How To Plan
Life is to be enjoyed. If you needed to treat yourself to that 65” Full HD Smart LED TV for your Super Bowl party and will be paying it off in installments on your credit card for a couple years; it was a decision that made you and your friends really happy.
What takes you by surprise, are the things that take you by surprise. What can you do?
Business Insider offers helpful insight from financial guru, Ramit Sethi from his book, I Will Teach You to Be Rich:
He gives the example of saving for Christmas gifts: ‘If you know gifts will cost you about $500, start setting aside $42 each month in January so you’re fully prepared come December.’
Include unknown, surprise expenses in “fixed costs.” His rule of thumb is to add 15% to your estimate of your fixed costs to cover the surprise expenses. It’s helpful to start setting aside $50 each month for the unknown costs. ‘You’ll soon realize that this cartoonishly low figure [$50/month] is not enough. But with some time, you’ll have a better idea of what the figure should actually be and can change the amount accordingly … After about a year or two (remember, think long term), you’ll have a very accurate understanding of how to project. The beginning is the hard part, but it only gets easier.’
Having overdraft protection and a line of credit are not the best emergency tactics. A couple dollars of prevention is worth a pound of expenditure.
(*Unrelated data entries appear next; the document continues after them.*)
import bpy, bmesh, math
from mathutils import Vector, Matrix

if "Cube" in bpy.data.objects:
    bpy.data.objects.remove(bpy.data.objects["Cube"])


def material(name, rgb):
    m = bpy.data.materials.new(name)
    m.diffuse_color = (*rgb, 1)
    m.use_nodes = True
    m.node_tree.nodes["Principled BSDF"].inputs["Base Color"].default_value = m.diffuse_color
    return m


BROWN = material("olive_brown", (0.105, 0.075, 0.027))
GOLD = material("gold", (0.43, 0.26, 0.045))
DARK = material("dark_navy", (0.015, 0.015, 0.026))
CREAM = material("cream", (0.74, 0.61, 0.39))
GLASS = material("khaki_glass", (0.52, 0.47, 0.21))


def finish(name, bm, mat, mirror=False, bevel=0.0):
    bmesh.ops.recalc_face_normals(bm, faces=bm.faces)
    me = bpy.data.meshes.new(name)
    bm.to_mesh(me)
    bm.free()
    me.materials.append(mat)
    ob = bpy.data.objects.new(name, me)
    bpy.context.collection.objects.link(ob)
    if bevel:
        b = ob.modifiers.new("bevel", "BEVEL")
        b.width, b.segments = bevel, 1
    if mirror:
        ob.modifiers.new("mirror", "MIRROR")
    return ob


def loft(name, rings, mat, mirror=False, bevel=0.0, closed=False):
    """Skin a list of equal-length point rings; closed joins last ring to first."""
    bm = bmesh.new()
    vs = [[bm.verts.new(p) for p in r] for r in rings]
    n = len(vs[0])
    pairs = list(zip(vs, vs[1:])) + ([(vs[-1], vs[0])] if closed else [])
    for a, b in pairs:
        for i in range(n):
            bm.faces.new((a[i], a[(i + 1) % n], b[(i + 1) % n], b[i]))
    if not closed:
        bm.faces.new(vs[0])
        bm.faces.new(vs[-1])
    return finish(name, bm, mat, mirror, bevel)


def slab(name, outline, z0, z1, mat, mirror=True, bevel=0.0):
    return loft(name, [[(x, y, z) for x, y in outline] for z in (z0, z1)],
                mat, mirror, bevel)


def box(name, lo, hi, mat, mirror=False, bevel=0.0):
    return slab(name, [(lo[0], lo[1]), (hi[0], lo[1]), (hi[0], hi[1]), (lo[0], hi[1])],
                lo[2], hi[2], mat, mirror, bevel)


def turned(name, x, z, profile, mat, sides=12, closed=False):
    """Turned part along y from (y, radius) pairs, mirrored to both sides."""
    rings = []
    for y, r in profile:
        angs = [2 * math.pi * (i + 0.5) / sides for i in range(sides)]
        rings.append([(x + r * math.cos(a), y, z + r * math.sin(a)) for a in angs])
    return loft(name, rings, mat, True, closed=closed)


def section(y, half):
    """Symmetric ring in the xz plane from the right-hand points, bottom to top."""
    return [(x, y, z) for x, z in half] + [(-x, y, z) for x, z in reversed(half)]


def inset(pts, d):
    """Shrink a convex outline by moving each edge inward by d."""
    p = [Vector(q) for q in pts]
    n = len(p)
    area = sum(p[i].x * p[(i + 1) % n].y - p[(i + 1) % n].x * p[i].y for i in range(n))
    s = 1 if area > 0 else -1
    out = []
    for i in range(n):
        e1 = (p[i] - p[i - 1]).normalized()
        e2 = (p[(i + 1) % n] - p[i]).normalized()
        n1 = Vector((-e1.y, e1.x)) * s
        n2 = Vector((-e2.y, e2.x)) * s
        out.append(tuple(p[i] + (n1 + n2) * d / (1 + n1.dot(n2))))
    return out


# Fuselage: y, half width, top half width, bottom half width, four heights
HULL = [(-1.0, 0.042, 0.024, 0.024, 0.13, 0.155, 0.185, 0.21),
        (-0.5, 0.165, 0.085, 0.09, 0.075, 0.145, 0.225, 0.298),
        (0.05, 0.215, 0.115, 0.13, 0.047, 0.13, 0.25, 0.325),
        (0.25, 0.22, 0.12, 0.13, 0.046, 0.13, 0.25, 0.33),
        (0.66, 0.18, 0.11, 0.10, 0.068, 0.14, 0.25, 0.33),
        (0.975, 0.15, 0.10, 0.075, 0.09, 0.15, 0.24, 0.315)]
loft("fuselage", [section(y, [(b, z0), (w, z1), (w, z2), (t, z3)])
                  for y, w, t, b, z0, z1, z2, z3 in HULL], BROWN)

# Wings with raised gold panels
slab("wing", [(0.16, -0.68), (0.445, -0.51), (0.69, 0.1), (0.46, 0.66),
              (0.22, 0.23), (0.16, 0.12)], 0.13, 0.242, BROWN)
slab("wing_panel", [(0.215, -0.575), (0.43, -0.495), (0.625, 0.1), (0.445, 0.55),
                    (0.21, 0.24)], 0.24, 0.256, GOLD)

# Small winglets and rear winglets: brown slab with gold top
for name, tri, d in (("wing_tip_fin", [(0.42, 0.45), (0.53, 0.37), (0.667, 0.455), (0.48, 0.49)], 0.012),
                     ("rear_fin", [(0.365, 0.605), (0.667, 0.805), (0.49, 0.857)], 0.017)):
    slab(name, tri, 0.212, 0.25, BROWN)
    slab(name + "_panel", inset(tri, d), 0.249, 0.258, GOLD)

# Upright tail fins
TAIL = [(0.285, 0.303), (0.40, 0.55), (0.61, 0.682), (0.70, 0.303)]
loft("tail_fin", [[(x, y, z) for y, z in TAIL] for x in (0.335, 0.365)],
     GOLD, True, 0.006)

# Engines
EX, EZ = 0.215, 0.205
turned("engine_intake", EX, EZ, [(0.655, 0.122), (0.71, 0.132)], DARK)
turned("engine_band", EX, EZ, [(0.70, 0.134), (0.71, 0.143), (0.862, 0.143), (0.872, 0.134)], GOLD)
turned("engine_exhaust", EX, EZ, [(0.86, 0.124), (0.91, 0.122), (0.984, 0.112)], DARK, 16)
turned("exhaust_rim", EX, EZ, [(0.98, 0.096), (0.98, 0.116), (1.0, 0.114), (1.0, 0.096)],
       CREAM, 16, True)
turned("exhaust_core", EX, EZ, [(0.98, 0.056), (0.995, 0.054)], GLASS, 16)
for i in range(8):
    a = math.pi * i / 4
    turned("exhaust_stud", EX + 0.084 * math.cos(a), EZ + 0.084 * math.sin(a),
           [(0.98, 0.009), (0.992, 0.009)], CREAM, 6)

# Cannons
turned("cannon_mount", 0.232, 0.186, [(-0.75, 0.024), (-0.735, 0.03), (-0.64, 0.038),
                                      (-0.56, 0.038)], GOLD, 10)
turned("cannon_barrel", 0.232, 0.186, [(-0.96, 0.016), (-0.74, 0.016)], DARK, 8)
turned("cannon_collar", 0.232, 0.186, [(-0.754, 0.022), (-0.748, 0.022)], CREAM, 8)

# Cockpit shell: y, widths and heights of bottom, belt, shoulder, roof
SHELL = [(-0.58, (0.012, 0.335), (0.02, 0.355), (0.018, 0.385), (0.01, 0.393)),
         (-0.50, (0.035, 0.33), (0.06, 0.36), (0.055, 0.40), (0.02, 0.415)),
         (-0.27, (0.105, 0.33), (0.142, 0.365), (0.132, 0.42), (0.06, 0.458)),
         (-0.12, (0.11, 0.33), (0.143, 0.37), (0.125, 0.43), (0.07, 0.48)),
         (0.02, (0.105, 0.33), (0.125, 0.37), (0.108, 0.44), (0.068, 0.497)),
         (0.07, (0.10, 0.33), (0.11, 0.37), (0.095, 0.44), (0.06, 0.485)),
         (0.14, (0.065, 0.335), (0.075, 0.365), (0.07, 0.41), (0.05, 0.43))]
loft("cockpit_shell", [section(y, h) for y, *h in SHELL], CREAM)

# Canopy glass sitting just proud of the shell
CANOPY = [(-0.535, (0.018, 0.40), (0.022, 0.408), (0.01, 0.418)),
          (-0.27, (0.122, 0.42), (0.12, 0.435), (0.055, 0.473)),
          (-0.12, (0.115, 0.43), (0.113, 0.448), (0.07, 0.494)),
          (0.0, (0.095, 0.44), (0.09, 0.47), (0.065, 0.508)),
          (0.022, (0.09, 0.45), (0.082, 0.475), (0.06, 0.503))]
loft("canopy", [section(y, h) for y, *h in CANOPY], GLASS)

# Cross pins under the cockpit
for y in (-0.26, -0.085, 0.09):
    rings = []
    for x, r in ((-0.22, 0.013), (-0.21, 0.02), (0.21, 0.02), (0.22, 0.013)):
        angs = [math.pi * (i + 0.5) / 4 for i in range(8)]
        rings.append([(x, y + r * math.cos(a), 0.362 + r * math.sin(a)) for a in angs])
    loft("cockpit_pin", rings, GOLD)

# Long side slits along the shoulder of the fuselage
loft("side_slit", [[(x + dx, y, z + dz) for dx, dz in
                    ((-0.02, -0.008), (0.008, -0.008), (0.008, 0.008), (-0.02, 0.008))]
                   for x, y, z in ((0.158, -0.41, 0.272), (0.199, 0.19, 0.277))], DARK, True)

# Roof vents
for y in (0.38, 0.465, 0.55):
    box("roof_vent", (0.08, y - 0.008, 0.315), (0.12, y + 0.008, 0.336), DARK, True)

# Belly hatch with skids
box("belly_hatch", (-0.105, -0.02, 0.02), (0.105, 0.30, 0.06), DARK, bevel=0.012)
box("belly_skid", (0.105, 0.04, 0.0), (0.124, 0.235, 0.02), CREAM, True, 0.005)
The information contained in this article and any other article do not reflect the views of rapid! PayCard®. The opinions, conclusions and other information expressed are neither given nor endorsed by rapid! PayCard® or its representatives, but provided for the sole purpose of presenting updates on current research in this sector.